All About Jazz needs your help and we have a deal. Pay $20 and we'll hide those six pesky Google ads that appear on every page, plus this box and the slideout box on the right for a full year! You'll also fund website expansion.
Pianist Marilyn Crispell has emerged as one of the finest modern jazz artists of our time based upon her past and ongoing work with members of the British Free-Jazz movement, recordings with saxophonist/composer Anthony Braxton, drummer/composer Gerry Hemingway, strong outings for ECM records and more. With the recently released 2-CD package featuring music from now out-of-print LP’s titled Selected Works 1983-1986, Crispell performs solo piano, several duets with drummer Doug James and one thirty-eight minute opus for quartet, featuring bassist Marcio Mattos, cellist Didier Petit and drummer Yoval Mincemacher.
The opening piece on Disc 1, titled “Archaic Visions Part I” is a solo piano tour de force, as Ms. Crispell utilizes blues and jazz-based motifs as forums for abstract thematic developments, rendered via fluctuating meter and rapid crescendos. However, Ms. Crispell’s Cecil Taylor-like left hand, right hand mode of attack is marked by mini themes, awash with stirring melodies and intricate harmonic developments. Meanwhile, Crispell and drummer Doug James go rolling and tumbling atop fiery call and response type dialogue and maniacal swing motifs, as they explore a multitude of odd-metered rhythms and sinewy paths. Ultimately, these remastered tapes provide an insightful portraiture of Marilyn Crispell’s early-mid 80’s cunning inventiveness as the artist surges onward into the new millennium with much more to offer. Recommended.
I love jazz because anything is possible; it has few rules and the best jazz breaks those ones. I prefer free improv because it doesn't really have any rules at all.
I was first exposed to jazz in my teens (in the late sixties).
The first jazz record I bought was Filles de Kilimanjaro by Miles Davis, shortly followed by Extrapolation by John McLaughlin.

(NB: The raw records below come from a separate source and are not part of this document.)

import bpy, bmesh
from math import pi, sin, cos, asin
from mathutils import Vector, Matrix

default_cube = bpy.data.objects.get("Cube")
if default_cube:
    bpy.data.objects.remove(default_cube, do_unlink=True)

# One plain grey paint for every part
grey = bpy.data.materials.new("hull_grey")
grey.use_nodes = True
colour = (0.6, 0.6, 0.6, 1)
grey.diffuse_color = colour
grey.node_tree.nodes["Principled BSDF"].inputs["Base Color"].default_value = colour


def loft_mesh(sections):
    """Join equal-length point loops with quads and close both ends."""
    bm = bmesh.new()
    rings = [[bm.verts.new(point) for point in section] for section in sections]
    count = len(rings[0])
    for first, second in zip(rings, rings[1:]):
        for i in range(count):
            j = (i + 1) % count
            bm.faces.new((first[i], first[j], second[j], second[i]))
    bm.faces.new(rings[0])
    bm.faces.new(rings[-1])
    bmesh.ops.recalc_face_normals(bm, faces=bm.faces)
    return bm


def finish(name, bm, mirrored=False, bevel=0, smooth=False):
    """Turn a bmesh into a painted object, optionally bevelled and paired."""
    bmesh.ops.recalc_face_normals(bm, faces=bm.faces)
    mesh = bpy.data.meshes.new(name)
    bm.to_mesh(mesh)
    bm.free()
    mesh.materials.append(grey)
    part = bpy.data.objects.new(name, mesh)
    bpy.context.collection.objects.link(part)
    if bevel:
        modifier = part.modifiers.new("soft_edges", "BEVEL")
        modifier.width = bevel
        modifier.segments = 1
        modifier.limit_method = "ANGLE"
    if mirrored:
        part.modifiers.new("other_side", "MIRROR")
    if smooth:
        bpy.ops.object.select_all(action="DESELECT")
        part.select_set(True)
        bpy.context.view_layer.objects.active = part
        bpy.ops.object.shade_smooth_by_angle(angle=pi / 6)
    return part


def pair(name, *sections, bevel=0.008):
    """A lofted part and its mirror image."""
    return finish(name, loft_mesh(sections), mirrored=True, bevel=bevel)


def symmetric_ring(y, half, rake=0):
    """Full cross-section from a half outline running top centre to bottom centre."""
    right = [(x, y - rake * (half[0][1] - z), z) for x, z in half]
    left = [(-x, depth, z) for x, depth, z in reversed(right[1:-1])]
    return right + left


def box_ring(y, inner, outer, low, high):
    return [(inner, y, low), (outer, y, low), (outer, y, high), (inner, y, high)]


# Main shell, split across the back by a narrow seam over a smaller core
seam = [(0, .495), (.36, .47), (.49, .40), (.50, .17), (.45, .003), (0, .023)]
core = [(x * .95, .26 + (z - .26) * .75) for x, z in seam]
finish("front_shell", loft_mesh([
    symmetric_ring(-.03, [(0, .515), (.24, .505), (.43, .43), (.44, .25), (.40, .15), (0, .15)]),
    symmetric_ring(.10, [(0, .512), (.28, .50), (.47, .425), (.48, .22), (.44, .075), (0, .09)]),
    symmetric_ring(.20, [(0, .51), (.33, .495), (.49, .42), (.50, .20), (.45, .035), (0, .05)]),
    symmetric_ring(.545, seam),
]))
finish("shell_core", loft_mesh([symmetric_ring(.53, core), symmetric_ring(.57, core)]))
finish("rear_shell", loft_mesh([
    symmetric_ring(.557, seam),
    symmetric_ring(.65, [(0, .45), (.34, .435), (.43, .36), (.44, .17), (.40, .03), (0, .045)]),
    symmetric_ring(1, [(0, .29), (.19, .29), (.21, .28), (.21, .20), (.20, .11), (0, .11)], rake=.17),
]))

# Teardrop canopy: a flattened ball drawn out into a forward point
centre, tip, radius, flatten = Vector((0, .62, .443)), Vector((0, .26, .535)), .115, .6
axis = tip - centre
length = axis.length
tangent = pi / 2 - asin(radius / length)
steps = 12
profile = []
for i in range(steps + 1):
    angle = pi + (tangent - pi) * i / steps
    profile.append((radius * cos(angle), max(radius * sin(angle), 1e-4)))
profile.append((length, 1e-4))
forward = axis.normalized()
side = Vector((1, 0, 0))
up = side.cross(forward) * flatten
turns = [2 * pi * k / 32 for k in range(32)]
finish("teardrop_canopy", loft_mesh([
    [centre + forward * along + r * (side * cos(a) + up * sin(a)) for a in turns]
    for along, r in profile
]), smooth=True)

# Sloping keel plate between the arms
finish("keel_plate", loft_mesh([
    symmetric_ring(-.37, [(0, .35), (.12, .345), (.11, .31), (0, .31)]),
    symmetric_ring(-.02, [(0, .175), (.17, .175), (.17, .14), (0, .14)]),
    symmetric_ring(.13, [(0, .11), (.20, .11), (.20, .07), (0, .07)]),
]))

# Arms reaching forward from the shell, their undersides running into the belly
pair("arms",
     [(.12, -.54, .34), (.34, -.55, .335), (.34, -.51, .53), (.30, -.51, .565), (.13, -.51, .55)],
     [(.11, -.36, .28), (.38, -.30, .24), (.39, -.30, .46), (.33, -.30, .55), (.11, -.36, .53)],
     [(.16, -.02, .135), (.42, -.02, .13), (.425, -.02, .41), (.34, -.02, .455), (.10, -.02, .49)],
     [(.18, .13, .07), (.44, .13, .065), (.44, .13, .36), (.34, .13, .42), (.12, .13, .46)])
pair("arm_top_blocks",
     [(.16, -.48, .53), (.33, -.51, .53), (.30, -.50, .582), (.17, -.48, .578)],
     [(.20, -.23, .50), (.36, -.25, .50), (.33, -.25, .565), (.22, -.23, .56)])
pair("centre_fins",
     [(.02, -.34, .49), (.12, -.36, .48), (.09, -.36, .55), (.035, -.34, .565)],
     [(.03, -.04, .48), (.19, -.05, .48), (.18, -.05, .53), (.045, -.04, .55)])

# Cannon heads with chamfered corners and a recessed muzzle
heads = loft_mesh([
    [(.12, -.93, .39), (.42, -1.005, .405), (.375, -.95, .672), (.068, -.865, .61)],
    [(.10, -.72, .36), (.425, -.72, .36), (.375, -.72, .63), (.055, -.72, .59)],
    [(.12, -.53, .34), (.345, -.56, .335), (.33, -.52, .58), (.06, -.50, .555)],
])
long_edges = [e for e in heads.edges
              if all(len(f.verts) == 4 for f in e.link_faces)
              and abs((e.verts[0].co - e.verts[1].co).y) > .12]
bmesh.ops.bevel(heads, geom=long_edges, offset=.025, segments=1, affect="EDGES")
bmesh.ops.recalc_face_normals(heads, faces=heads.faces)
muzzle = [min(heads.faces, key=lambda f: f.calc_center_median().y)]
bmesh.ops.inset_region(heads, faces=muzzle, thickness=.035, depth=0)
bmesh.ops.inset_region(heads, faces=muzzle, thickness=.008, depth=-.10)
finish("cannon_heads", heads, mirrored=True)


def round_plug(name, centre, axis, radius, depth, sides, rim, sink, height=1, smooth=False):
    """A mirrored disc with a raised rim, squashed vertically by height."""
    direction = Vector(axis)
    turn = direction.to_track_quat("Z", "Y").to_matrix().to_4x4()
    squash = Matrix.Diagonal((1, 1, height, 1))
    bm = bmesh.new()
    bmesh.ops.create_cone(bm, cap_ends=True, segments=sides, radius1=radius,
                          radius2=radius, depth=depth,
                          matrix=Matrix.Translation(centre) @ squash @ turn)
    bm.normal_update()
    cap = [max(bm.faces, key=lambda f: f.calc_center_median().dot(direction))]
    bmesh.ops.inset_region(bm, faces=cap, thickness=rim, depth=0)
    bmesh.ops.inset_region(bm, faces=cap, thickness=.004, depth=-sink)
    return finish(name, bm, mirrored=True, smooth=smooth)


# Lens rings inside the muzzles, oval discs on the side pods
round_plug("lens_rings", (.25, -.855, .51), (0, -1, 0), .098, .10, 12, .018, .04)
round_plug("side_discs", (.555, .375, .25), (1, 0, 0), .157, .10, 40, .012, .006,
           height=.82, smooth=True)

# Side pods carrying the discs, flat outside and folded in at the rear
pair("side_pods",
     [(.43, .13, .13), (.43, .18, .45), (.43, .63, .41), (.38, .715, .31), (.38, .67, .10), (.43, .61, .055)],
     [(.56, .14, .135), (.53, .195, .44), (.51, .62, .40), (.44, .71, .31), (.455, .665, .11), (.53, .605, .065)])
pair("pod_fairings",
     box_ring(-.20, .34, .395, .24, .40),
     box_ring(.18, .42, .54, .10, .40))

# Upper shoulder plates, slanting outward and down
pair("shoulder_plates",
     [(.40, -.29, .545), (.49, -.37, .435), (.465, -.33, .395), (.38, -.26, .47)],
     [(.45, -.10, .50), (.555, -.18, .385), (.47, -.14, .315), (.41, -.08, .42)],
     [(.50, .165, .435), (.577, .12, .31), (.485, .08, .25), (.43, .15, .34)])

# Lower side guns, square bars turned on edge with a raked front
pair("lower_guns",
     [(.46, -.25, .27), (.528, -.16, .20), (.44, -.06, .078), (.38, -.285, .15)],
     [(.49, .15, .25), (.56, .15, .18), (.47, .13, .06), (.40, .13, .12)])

My advice to new listeners is to listen as widely as possible and not to make snap judgments--stick with it.